Johnnie Johnson, dubbed “the greatest sideman in rock ‘n’ roll” by Rolling Stone Magazine, began playing the piano at age 5 as a child in West Virginia. He played in a band called the Barracudas in a stint with the Marine Corps and then landed in Detroit and Chicago, playing with Muddy Waters and Little Walter before moving to St. Louis and forming the Sir John Trio. A young guitar player named Chuck Berry later joined the group and eventually became it’s leader. When Berry got his contract with Chess Records, Johnson’s piano groove went with him, garnering Johnson attention as a great piano man. He also played with Albert King when Chuck was not busy. Tiring of the road, he left Chuck’s band in 1973 and returned to St. Louis as a bus driver. Keith Richards and the Stones dragged him back in the limelight with the Berry documentary Hail! Hail! Rock and Roll in 1987 and in 1993 met up by chance with the Kentucky Headhunters after releasing 3 solo albums. Several albums were recorded but these 11 tracks from a session in 2003 remained unreleased. He was inducted into the rock and roll Hall of Fame in 2001 and passed away in 2005.
The Kentucky Headhunters began as the band Itchy Brother in 1968. Country and blues infused Southern rock is their staple, learned from their parents and neighbours where they grew up on a 1300 acre farm in Kentucky. They fortunately met Johnnie in 1992 at a Grammy Awards Party after a road trip where they had spent the entire trip listening to and falling in love with his Johnnie B. Bad album. They recorded and toured together for many years after this meeting.
I spoke to Bruce Iglauer about this album and he was very excited to bring Jimmie Johnson’s unreleased cuts into the light of day for all to hear. While the Headhunters may not be Alligator’s average blues band, the beautiful piano work and synergy between Johnson and the Headhunters is something that should not be missed. It is a raucous and wonderful album.
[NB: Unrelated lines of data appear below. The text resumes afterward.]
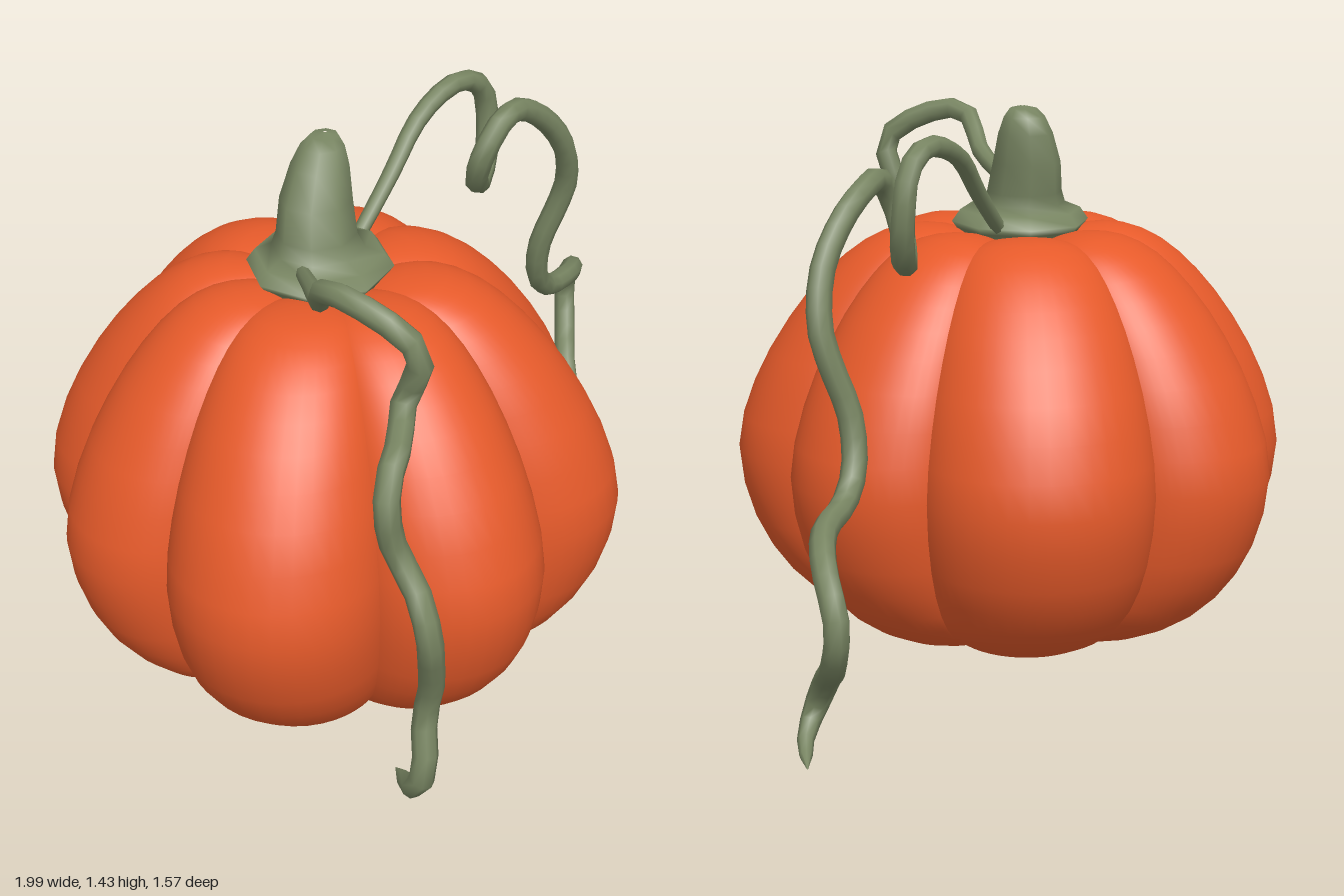
import * as THREE from 'three';
import { ParametricGeometry } from 'three/addons/geometries/ParametricGeometry.js';

const CX = -0.29, CZ = -0.05; // pumpkin axis
const skin = new THREE.MeshStandardMaterial({ color: 0xe65a2a });
const green = new THREE.MeshStandardMaterial({ color: 0x788562 });

function addMesh(parent, name, geometry, material) {
  const mesh = new THREE.Mesh(geometry, material);
  mesh.name = name;
  parent.add(mesh);
}

// Middle profile of a lobe, radius and height, from top to bottom
const profile = new THREE.SplineCurve([
  [0.005, 1.06], [0.1, 1.09], [0.2, 1.112], [0.3, 1.107], [0.4, 1.065], [0.5, 0.98], [0.6, 0.855],
  [0.69, 0.69], [0.735, 0.51], [0.695, 0.32], [0.605, 0.175], [0.485, 0.08], [0.335, 0.022],
  [0.2, 0.005], [0.13, 0.03], [0.09, 0.1], [0.005, 0.14],
].map(([r, y]) => new THREE.Vector2(r, y)));

// One lobe between two creases: round in plan, sinking towards the creases
function lobeGeometry(start, end, size) {
  const mid = (start + end) / 2, half = (end - start) / 2;
  const p = new THREE.Vector2();
  return new ParametricGeometry((u, v, target) => {
    const s = Math.sin(1.35 * (2 * u - 1)) / Math.sin(1.35);
    const a = s * Math.PI / 8;
    const plan = (0.495 * Math.cos(a) + Math.sqrt(0.0576 - (0.495 * Math.sin(a)) ** 2)) / 0.735;
    profile.getPoint(v, p);
    // Creases are deepest at the waist and shallow towards the poles
    const sink = (1 - plan) * 0.88 * (0.25 + 0.75 * p.x / 0.735);
    const r = p.x * (1 - sink) * (1 + (size - 1) * (1 - s * s));
    const y = 0.55 + (p.y - 0.55) * (1 - (1 - plan) * 0.14);
    const angle = mid + s * half;
    target.set(CX + r * Math.cos(angle), y, CZ + r * Math.sin(angle));
  }, 18, 32);
}

// Stem rings from tip to foot: radius, x, y, z
const stemRings = [
  [0.004, -0.23, 1.435, -0.1], [0.035, -0.233, 1.428, -0.1], [0.054, -0.24, 1.405, -0.1],
  [0.072, -0.255, 1.36, -0.095], [0.09, -0.28, 1.28, -0.085], [0.1, -0.295, 1.2, -0.07],
  [0.115, -0.3, 1.17, -0.06], [0.16, -0.3, 1.153, -0.055], [0.182, -0.3, 1.122, -0.055],
  [0.17, -0.3, 1.105, -0.055], [0.15, -0.3, 1.07, -0.055],
];

function stemGeometry() {
  const last = stemRings.length - 1;
  return new ParametricGeometry((u, v, target) => {
    const i = Math.min(Math.floor(v * last + 1e-6), last - 1), f = v * last - i;
    const [r, x, y, z] = stemRings[i].map((n, k) => n + (stemRings[i + 1][k] - n) * f);
    const a = u * Math.PI * 2 + 0.1;
    target.set(x + r * Math.cos(a), y, z + r * Math.sin(a));
  }, 8, last);
}

// Tube along a curve, thin at the stem and tapering to the tip
function vineGeometry(points, radius, segments) {
  const curve = new THREE.CatmullRomCurve3(points.map((p) => new THREE.Vector3(...p)));
  const sides = 8;
  const geometry = new THREE.TubeGeometry(curve, segments, radius, sides, false);
  const pos = geometry.attributes.position, v = new THREE.Vector3();
  for (let i = 0; i <= segments; i++) {
    const t = i / segments, centre = curve.getPointAt(t);
    const scale = i === segments ? 0.02
      : Math.min(1, 0.6 + t * 1.5, 0.35 + (1 - t) * 9);
    for (let j = 0; j <= sides; j++) {
      const k = i * (sides + 1) + j;
      v.fromBufferAttribute(pos, k).sub(centre).multiplyScalar(scale).add(centre);
      pos.setXYZ(k, v.x, v.y, v.z);
    }
  }
  geometry.computeVertexNormals();
  // Match normals along the tube seam
  const nor = geometry.attributes.normal, w = new THREE.Vector3();
  for (let i = 0; i <= segments; i++) {
    const a = i * (sides + 1), b = a + sides;
    v.fromBufferAttribute(nor, a).add(w.fromBufferAttribute(nor, b)).normalize();
    nor.setXYZ(a, v.x, v.y, v.z);
    nor.setXYZ(b, v.x, v.y, v.z);
  }
  return geometry;
}

const leftVine = [
  [-0.17, 1.11, -0.075], [-0.1, 1.165, -0.085], [0, 1.25, -0.1], [0.1, 1.335, -0.12],
  [0.2, 1.38, -0.13], [0.28, 1.39, -0.13], [0.36, 1.345, -0.135], [0.385, 1.25, -0.135],
  [0.36, 1.15, -0.115], [0.3, 1.105, -0.085], [0.245, 1.17, -0.04], [0.245, 1.25, -0.01],
  [0.3, 1.305, -0.01], [0.4, 1.3, -0.035], [0.5, 1.235, -0.035], [0.58, 1.13, -0.035],
  [0.625, 1, -0.06], [0.615, 0.9, -0.09], [0.595, 0.8, -0.12], [0.615, 0.68, -0.145],
  [0.68, 0.61, -0.16], [0.8, 0.585, -0.19], [0.9, 0.545, -0.255], [0.965, 0.43, -0.335],
  [0.93, 0.32, -0.3], [0.845, 0.24, -0.22], [0.825, 0.16, -0.175], [0.88, 0.105, -0.185],
  [0.965, 0.072, -0.25],
];
const rightVine = [
  [-0.4, 1.15, -0.01], [-0.5, 1.205, 0.13], [-0.58, 1.25, 0.24], [-0.645, 1.335, 0.32],
  [-0.65, 1.35, 0.38], [-0.615, 1.31, 0.5], [-0.585, 1.25, 0.56], [-0.575, 1.17, 0.535],
  [-0.585, 1.1, 0.51], [-0.66, 1.06, 0.57], [-0.755, 1.03, 0.63], [-0.775, 0.97, 0.645],
  [-0.75, 0.85, 0.645], [-0.745, 0.78, 0.7], [-0.765, 0.7, 0.76], [-0.74, 0.6, 0.745],
  [-0.7, 0.45, 0.705], [-0.705, 0.38, 0.69], [-0.74, 0.26, 0.725], [-0.745, 0.19, 0.7],
  [-0.685, 0.135, 0.575],
];

export function createModel() {
  const model = new THREE.Group();
  model.name = 'pumpkin';

  // Body: eight uneven lobes, given by crease angles and relative size
  const body = new THREE.Group();
  body.name = 'body';
  const creases = [-65, -10, 35, 78.5, 123, 173, 213, 249.5, 295];
  const sizes = [1, 0.975, 1.015, 1.02, 1.03, 0.98, 0.98, 1];
  sizes.forEach((size, i) => {
    const [start, end] = [creases[i], creases[i + 1]].map(THREE.MathUtils.degToRad);
    addMesh(body, 'lobe' + (i + 1), lobeGeometry(start, end, size), skin);
  });
  model.add(body);

  addMesh(model, 'stem', stemGeometry(), green);
  addMesh(model, 'leftVine', vineGeometry(leftVine, 0.031, 60), green);
  addMesh(model, 'rightVine', vineGeometry(rightVine, 0.031, 34), green);
  return model;
}
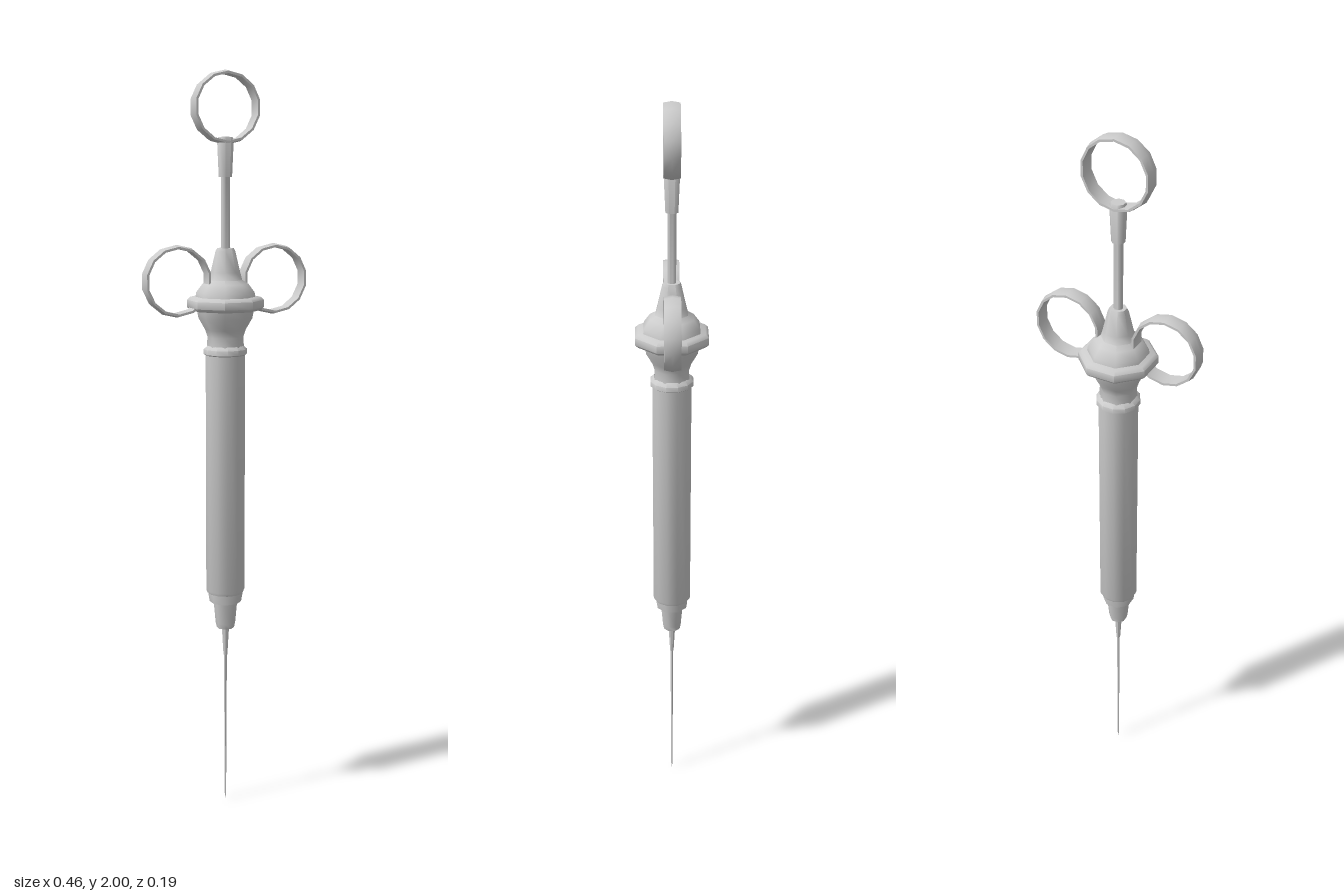
import * as THREE from 'three';
import { toCreasedNormals } from 'three/addons/utils/BufferGeometryUtils.js';

const material = new THREE.MeshStandardMaterial({ color: 0xcccccc, side: THREE.DoubleSide });

// Turned part: profile is [radius across flats, height] from bottom to top, flats face the axes
function turned(name, sides, profile, crease = 0.9) {
  const k = 1 / Math.cos(Math.PI / sides);
  const points = profile.map(([r, y]) => new THREE.Vector2(r * k, y));
  const geometry = new THREE.LatheGeometry(points, sides, Math.PI / sides);
  const mesh = new THREE.Mesh(toCreasedNormals(geometry, crease), material);
  mesh.name = name;
  return mesh;
}

// Flat band ring with a slightly domed outside, standing in the XY plane
function fingerRing(name, x, y) {
  const band = [[0.084, -0.021], [0.09, -0.021], [0.094, 0], [0.09, 0.021], [0.084, 0.021], [0.084, -0.021]];
  const geometry = new THREE.LatheGeometry(band.map(([r, h]) => new THREE.Vector2(r, h)), 14);
  geometry.rotateX(Math.PI / 2);
  const mesh = new THREE.Mesh(toCreasedNormals(geometry, 0.6), material);
  mesh.name = name;
  mesh.position.set(x, y, 0);
  return mesh;
}

export function createModel() {
  const model = new THREE.Group();
  model.name = 'syringe';

  // Needle and its hub
  model.add(turned('needle', 6, [[0, 0], [0.002, 0.02], [0.003, 0.26], [0.004, 0.44]]));
  model.add(turned('needleHub', 8, [[0, 0.43], [0.005, 0.43], [0.009, 0.505], [0.009, 0.52]]));

  // Stepped nozzle under the barrel
  model.add(turned('nozzle', 8, [
    [0, 0.51], [0.022, 0.51], [0.025, 0.525], [0.03, 0.585],
    [0.04, 0.585], [0.043, 0.605], [0.043, 0.62],
  ]));

  // Barrel and the bead around its top
  model.add(turned('barrel', 12, [[0, 0.612], [0.048, 0.612], [0.051, 0.62], [0.051, 1.27], [0, 1.27]]));
  model.add(turned('barrelBead', 12, [[0.048, 1.265], [0.056, 1.27], [0.056, 1.283], [0.046, 1.292]]));

  // Waisted neck, finger flange and domed cap with a cone
  model.add(turned('neck', 8, [
    [0.046, 1.28], [0.044, 1.315], [0.05, 1.335], [0.066, 1.365], [0.07, 1.39],
  ]));
  model.add(turned('flange', 8, [
    [0, 1.386], [0.086, 1.386], [0.094, 1.394], [0.094, 1.413], [0.086, 1.421], [0, 1.421],
  ]));
  model.add(turned('cap', 8, [
    [0.073, 1.42], [0.071, 1.433], [0.056, 1.455], [0.041, 1.465],
    [0.036, 1.485], [0.024, 1.54], [0.02, 1.548], [0, 1.548],
  ]));

  // Plunger rod with the thicker socket that carries the thumb ring
  model.add(turned('plungerRod', 8, [[0.011, 1.54], [0.011, 1.74]]));
  model.add(turned('ringSocket', 8, [[0, 1.73], [0.016, 1.73], [0.02, 1.825], [0.017, 1.832], [0, 1.832]]));

  // Thumb ring and the mirrored pair of finger rings
  model.add(fingerRing('thumbRing', 0, 1.906));
  model.add(fingerRing('leftFingerRing', 0.136, 1.465));
  model.add(fingerRing('rightFingerRing', -0.136, 1.465));

  return model;
}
The album kicks off with the rollicking “Stumblin’,” a tune that would have them on their feet at the Country Music Awards. A driving boogie woogie beat that makes the blues, rock, and country music work so well is made even better by Johnson’s work on the ivories. “Walking with the Wolf” follows, a straight blues tune with some outstanding big time solo work by Johnson and some nice slide to boot. Berry’s “Little Queenie,” the lone cover here, gets a good treatment and Johnnie gives us another spectacular solo. “She’s Got to Have It” features Johnson on the vocals and piano, growling out his gravelly baritone in stark contrast to the Headhunters vocal approach. Solos by Johnson and then Greg Martin on guitar are again impressive. “Party In Heaven” is a nice, country-fried boogie tune where Martin takes the first solo before Johnson’s. A fun cut.
The title track is slow blues introduced to us with Jimmie’s tinkling on the ivories. Soulfully sweet, the band shows restraint in their approach and it sells well. “King Rooster” steps up the tempo a notch; Johnson gets the first solo and then Martin offers another; both are effective. “Shufflin’ Back to Memphis” opens to a big bass line. Johnson and Martin again trade solos, but the second solo that takes us out is where Jimmie really shines. With “Fast Train” the tempo really rises, a rocking instrumental where Johnson really takes off and struts his stuff. This cut is all his. Martin parries with him, but Johnson blazes over the ivories and shows his mettle. “Sometime” gets the boogie going again in a slow to mid tempo tune where Johnson again shines as he supports the band with his two-fisted piano work. The slide introduces us to the finale, “Super-man Blues.” Martin gets the first solo here, a really pretty slide solo. After another chorus Johnson gets his turn in front and he does not disappoint.
The Headhunters are a lot of fun but they are a seriously good band. Richard Young on vocals and rhythm guitar and Doug Phelps on vocals and rhythm guitar are both great front man. Martin’s guitar is pretty much as good as it gets. Anthony Kenney is solid on bass and Fred Young on drums also holds his own. Johnnie Johnson gives one fantastic performance after another here and show us the chops that helped launch Chuck Berry’s career and put him in demand. Thanks to Alligator and Bruce Iglauer for bring these tunes to us to enjoy. This is some of Johnnie Johnson’s best stuff and it deserves to be heard!